Part of viewing the world professionally is exchanging impressions with colleagues and the tendency is high that one observation or opinion will quickly be confirmed by another. As such, a weapon becomes an AK-47 which quickly becomes multiple AK's and an RPG. One can call this type of phenomenon a "dynamic of violence," an example of "path dependency" or "groupthink." In practice, all these elements combined with lethal consequences for eleven people in the span of a few minutes. Most would imagine the event would be over, but it is now time for the helicopter crews to inspect their work.
04:31 Oh, yeah, look at those dead bastards.
04:47 Good shoot.
04:48 Thank you!
What can appear as sheer sinicism to outsiders and the media is actually nothing further than a professional acknowledgment of a job well done. From the aircrew's perspective, they have destroyed completely legitimate targets before they could harm friendly forces, the best possible outcome.
In many wars, the other side's casualties are almost always referred to as combatants, terrorists, partisans, and insurgents. We can recall the rules used by Americans in Vietnam that "If it's dead and Vietnamese, it's Viet-Cong," as well as how soldiers of the Wehrmacht killed women and children after accusing them of being partisans. The violence that follows a definition confirms the definition's accuracy. In this way, the violent act confirms that one has acted properly.

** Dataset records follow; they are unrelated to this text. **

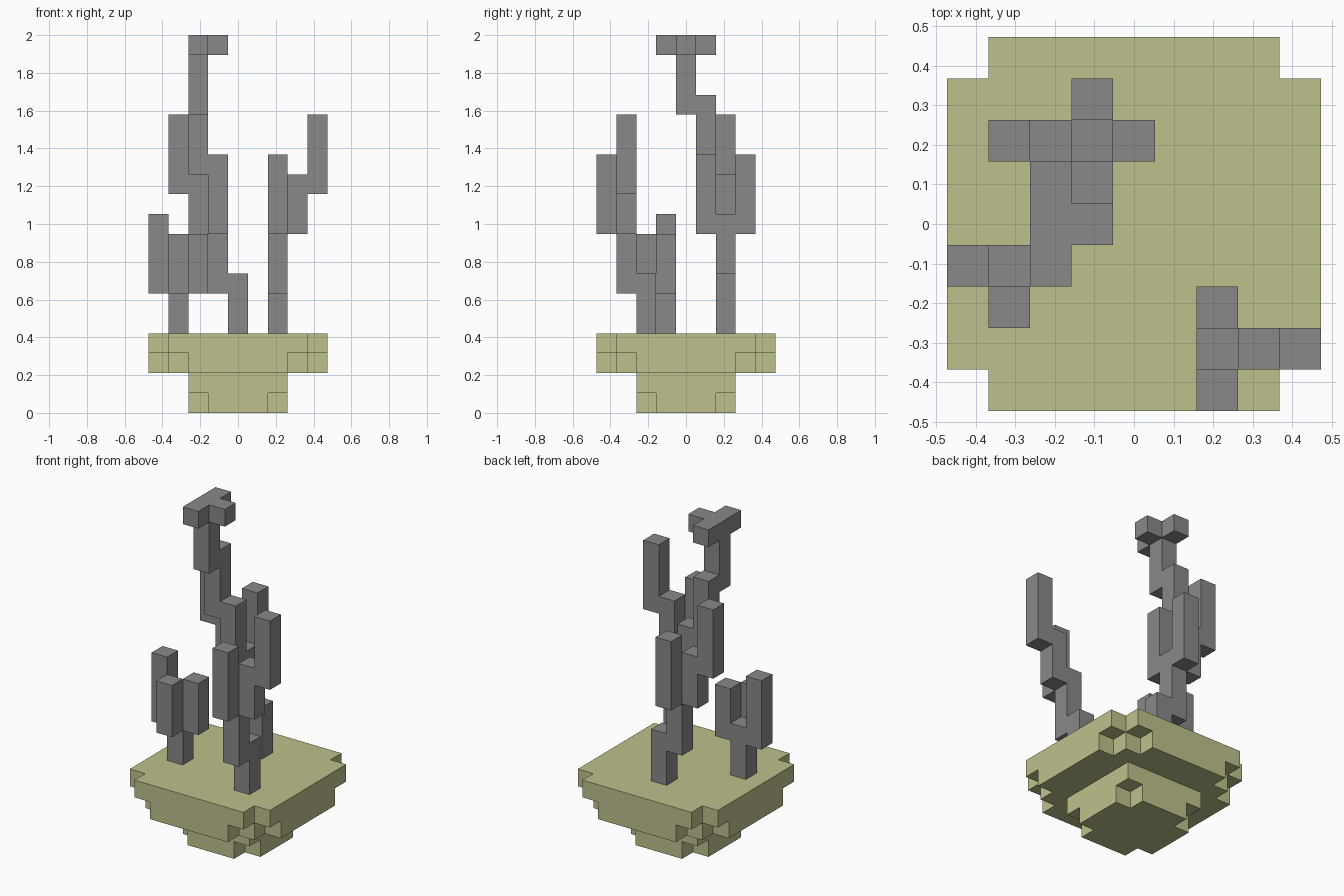
import bpy
import bmesh
from mathutils import Vector

old_cube = bpy.data.objects.get("Cube")
if old_cube:
    bpy.data.objects.remove(old_cube, do_unlink=True)

CELL = 2 / 19
GROUND = 4  # number of cell layers in the base


def make_material(name, rgb):
    colour = (*rgb, 1)
    material = bpy.data.materials.new(name)
    material.use_nodes = True
    material.diffuse_color = colour
    shader = next(n for n in material.node_tree.nodes if n.type == "BSDF_PRINCIPLED")
    shader.inputs["Base Color"].default_value = colour
    return material


def axis_vectors():
    for axis in range(3):
        for sign in (-1, 1):
            direction = Vector((0, 0, 0))
            direction[axis] = sign
            yield axis, direction


def build_blocks(name, cells, material):
    """Turn a set of grid cells into one clean shell, keeping only outer faces."""
    bm = bmesh.new()
    for cell in cells:
        centre = Vector(cell) + Vector((0, 0, 0.5))
        for axis, normal in axis_vectors():
            neighbour = tuple(int(a + b) for a, b in zip(cell, normal))
            if neighbour in cells:
                continue
            side = Vector((0, 0, 0))
            side[(axis + 1) % 3] = 0.5
            up = normal.cross(side)
            middle = centre + normal / 2
            corners = (-side - up, side - up, side + up, up - side)
            bm.faces.new([bm.verts.new((middle + c) * CELL) for c in corners])
    bmesh.ops.remove_doubles(bm, verts=bm.verts, dist=CELL / 100)
    bmesh.ops.dissolve_limit(bm, angle_limit=0.01, verts=bm.verts, edges=bm.edges)
    mesh = bpy.data.meshes.new(name)
    bm.to_mesh(mesh)
    bm.free()
    mesh.materials.append(material)
    obj = bpy.data.objects.new(name, mesh)
    bpy.context.collection.objects.link(obj)
    return obj


def layer(z, half, reach):
    """Square layer whose corners are stepped off beyond the given reach."""
    span = range(-half, half + 1)
    return {(x, y, z) for x in span for y in span if abs(x) + abs(y) <= reach}


def column(x, y, bottom, top):
    return {(x, y, z) for z in range(bottom, top)}


pale_olive = make_material("pale olive", (0.52, 0.53, 0.26))
mid_grey = make_material("mid grey", (0.25, 0.25, 0.25))

# Stepped base: narrow foot below a wide slab
foot = layer(0, 2, 3) | layer(1, 2, 4)
slab = layer(2, 4, 6) | layer(3, 4, 7)
build_blocks("base", foot | slab, pale_olive)

# Each stalk is a list of upright columns: x, y, bottom, top
stalks = {
    "tall_stalk": [
        (0, 2, GROUND, 7), (-1, 2, 6, 10),    # trunk
        (-1, 1, 9, 13), (-1, 3, 9, 13),       # side prongs
        (-2, 2, 9, 12), (-3, 2, 11, 15),      # outer branch
        (-2, 1, 12, 16), (-2, 0, 15, 19),     # upper stem
        (-2, -1, 18, 19), (-2, 1, 18, 19), (-1, 0, 18, 19),  # crown
    ],
    "short_stalk": [
        (-3, -1, GROUND, 7),
        (-4, -1, 6, 10), (-3, -2, 6, 9), (-2, -1, 6, 9),
    ],
    "forked_stalk": [
        (2, -2, GROUND, 7), (2, -3, 6, 10),
        (2, -4, 9, 13), (3, -3, 9, 12), (4, -3, 11, 15),
    ],
}
for name, columns in stalks.items():
    build_blocks(name, set().union(*(column(*c) for c in columns)), mid_grey)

The video clearly shows how violence can transform a murky situation in which men are unsure of what to do, into something crystal clear. When the hostiles are destroyed, order has returned. Once the procedure is set in motion, all other details will be seen in light of the original definition. The delivery truck is identified as a hostile vehicle and by extension, the would-be rescuers are immediately viewed as further terrorists. Even the fact the vehicle contained children who had been badly wounded by the American gunfire, is made to confirm the situation.
17:04 Roger, we need, we need a uh to evac this child. Ah, she's got uh, she's got a gunshot wound to the belly.
17:10 I can't do anything here. She needs to get evaced.
17:46 Well it's their fault for bringing their kids into a battle...
17:48 That's right.
Here we can see how enormous the power of definition is. In this case, even the child casualties aren't considered collateral damage, let alone evidence of a terrible mistake. The wounded child is just one more piece of evidence to the helicopter crews of how perfidious and evil the "terrorists" are since they seemingly don't hesitate to bring their children into combat.